- Personal Invitations - Your regular attenders are still the best way to invite neighbors to church. People trust those they know for recommendations on auto mechanics or dentists, so why not a church? Studies show that 80% of un-churched people will come to church if a friend invites them. However, church members can be reluctant to step out and do the actual inviting, so it’s a good idea to make it as easy as you can.
- Provide small invitation cards with basic information for your Christmas Eve service times so your members can hand them to neighbors, post the on bulletins boards, or give them to business people they work with regularly.
- Create an event that is “invite-able”. Make sure your Christmas events are designed with visitors in mind. Try to plan something that will appeal to your community and their tastes and style, and keep your events free of too much “Christianese” and insider language.
- Challenge your entire church to step up, and then keep encouraging people to pray and invite. Use personal testimonies of people in your church whose lives were changed by a simple invitation as an illustration of what can happen. If people feel a part of a larger movement they are more likely to participate.
- 90% of people check their mail every day and 77% of consumers sort through their mail as soon as they get it. (When was the last time you sorted through your emails like that?)
- 67% of recipients feel mail is more personal than the internet.
- 8% of people keep direct mail for future reference.
Direct mail is most effective when it’s kept simple, which is why postcards work. They are easy to read, can include eye-catching graphics and their size and shape make them the most affordable way item to mail. (Click here to see some great postcard options for this Winter.)

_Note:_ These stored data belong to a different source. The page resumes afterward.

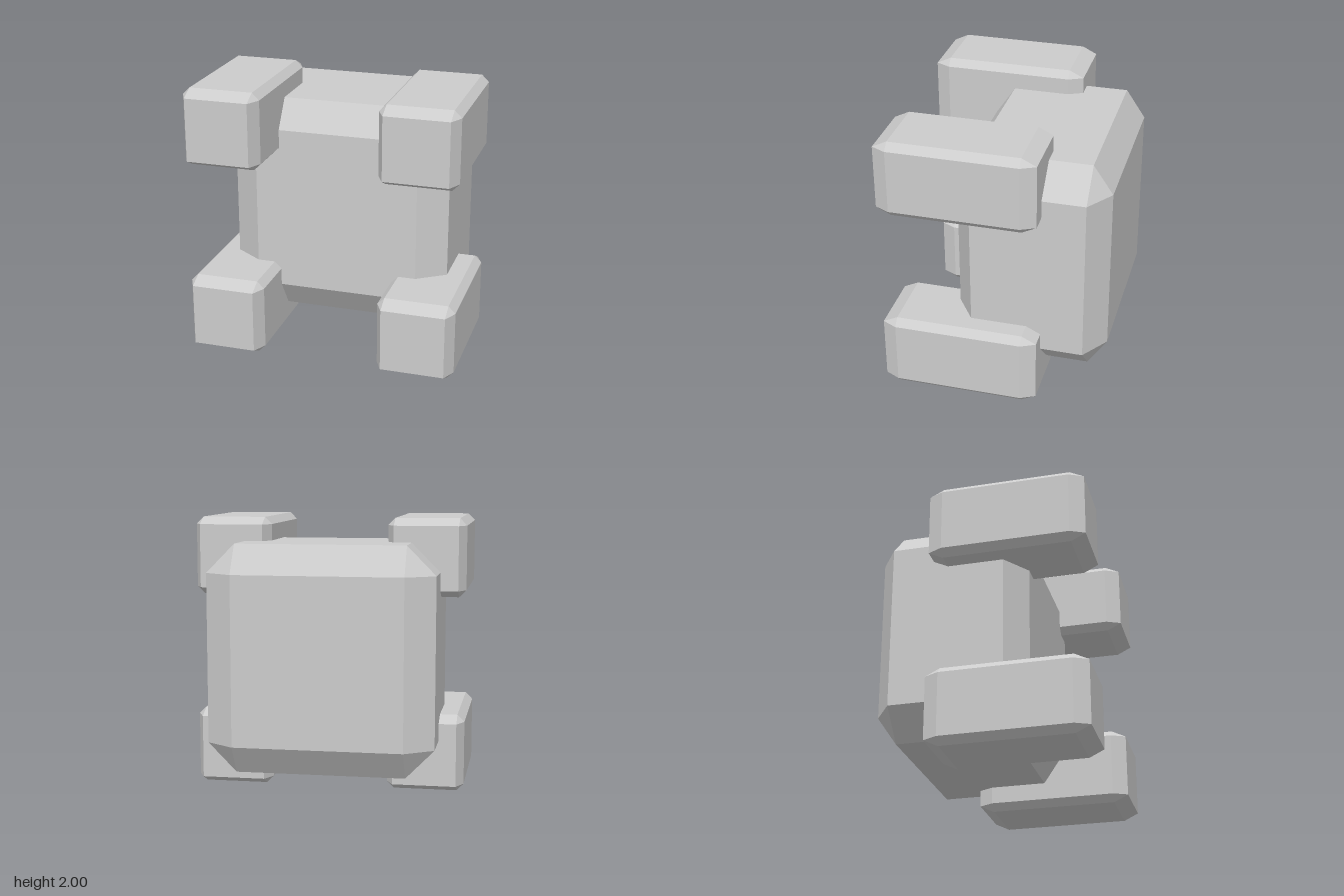
import * as THREE from 'three';
import { ConvexGeometry } from 'three/addons/geometries/ConvexGeometry.js';

const material = new THREE.MeshStandardMaterial({ color: 0xcccccc, flatShading: true });

// Box with every edge and corner cut flat; size and bevel are given per axis
function chamferBox(name, size, bevel, center) {
  const half = size.map((s) => s / 2);
  const points = [];
  for (const sx of [-1, 1]) for (const sy of [-1, 1]) for (const sz of [-1, 1]) {
    const sign = [sx, sy, sz];
    // Each corner becomes a triangle: one point on each of its three faces
    for (let face = 0; face < 3; face++) {
      points.push(new THREE.Vector3(
        ...sign.map((s, i) => s * (half[i] - (i === face ? 0 : bevel[i])))
      ));
    }
  }
  const mesh = new THREE.Mesh(new ConvexGeometry(points), material);
  mesh.name = name;
  mesh.position.set(...center);
  return mesh;
}

export function createModel() {
  const model = new THREE.Group();
  model.name = 'blockWithFourPegs';

  // Main body
  model.add(chamferBox('body', [1.64, 1.65, 1.11], [0.207, 0.21, 0.142], [0, 1.003, -0.242]));

  // Four pegs pointing forward from the corners
  for (const [side, x] of [['Left', 0.715], ['Right', -0.715]]) {
    for (const [level, y] of [['upper', 1.716], ['lower', 0.284]]) {
      model.add(chamferBox(`${level}${side}Peg`, [0.57, 0.568, 1.142], [0.052, 0.052, 0.106], [x, y, 0.226]));
    }
  }
  return model;
}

Perhaps most importantly, every piece of mail is at least reviewed by the participant - and no matter if someone puts your postcard on the refrigerator or in the trash - they still look at it. Printed mail has a 75% brand recall (digital ads only have a 44%) - so chances are they will remember your church name the next time they consider coming to church. Want to know more about effective direct mail? Click here.
The average person spends nearly two hours a day on social media - and there are ads everywhere. Which means that people get desensitized to anything that even LOOKS like an ad. Approaching your posts from a different, more conversational angle, will boost engagement and get your post more widely read.
For example, a recent study showed that less people today believe in the key elements of the Christmas story (virgin birth, baby laid in a manger, angels announcement, wise men guided by a star) - so what would happen if your church created its own informal survey about the beliefs of your members and friends? It would probably get people talking and sharing - which is the whole point of social media!
Combining this type of conversation starter along with seasonal videos, attractive, thoughtful or inspirational messages, and an occasional event invitation will help make your social media page more readable and shareable. Learn more about regular social sharing and using social media for your church here.
Since you can no longer count on visitors to just show up on their own, the real key to having a successful Christmas outreach is to be intentional about reaching out to your community and then make your church as welcoming and friendly as possible.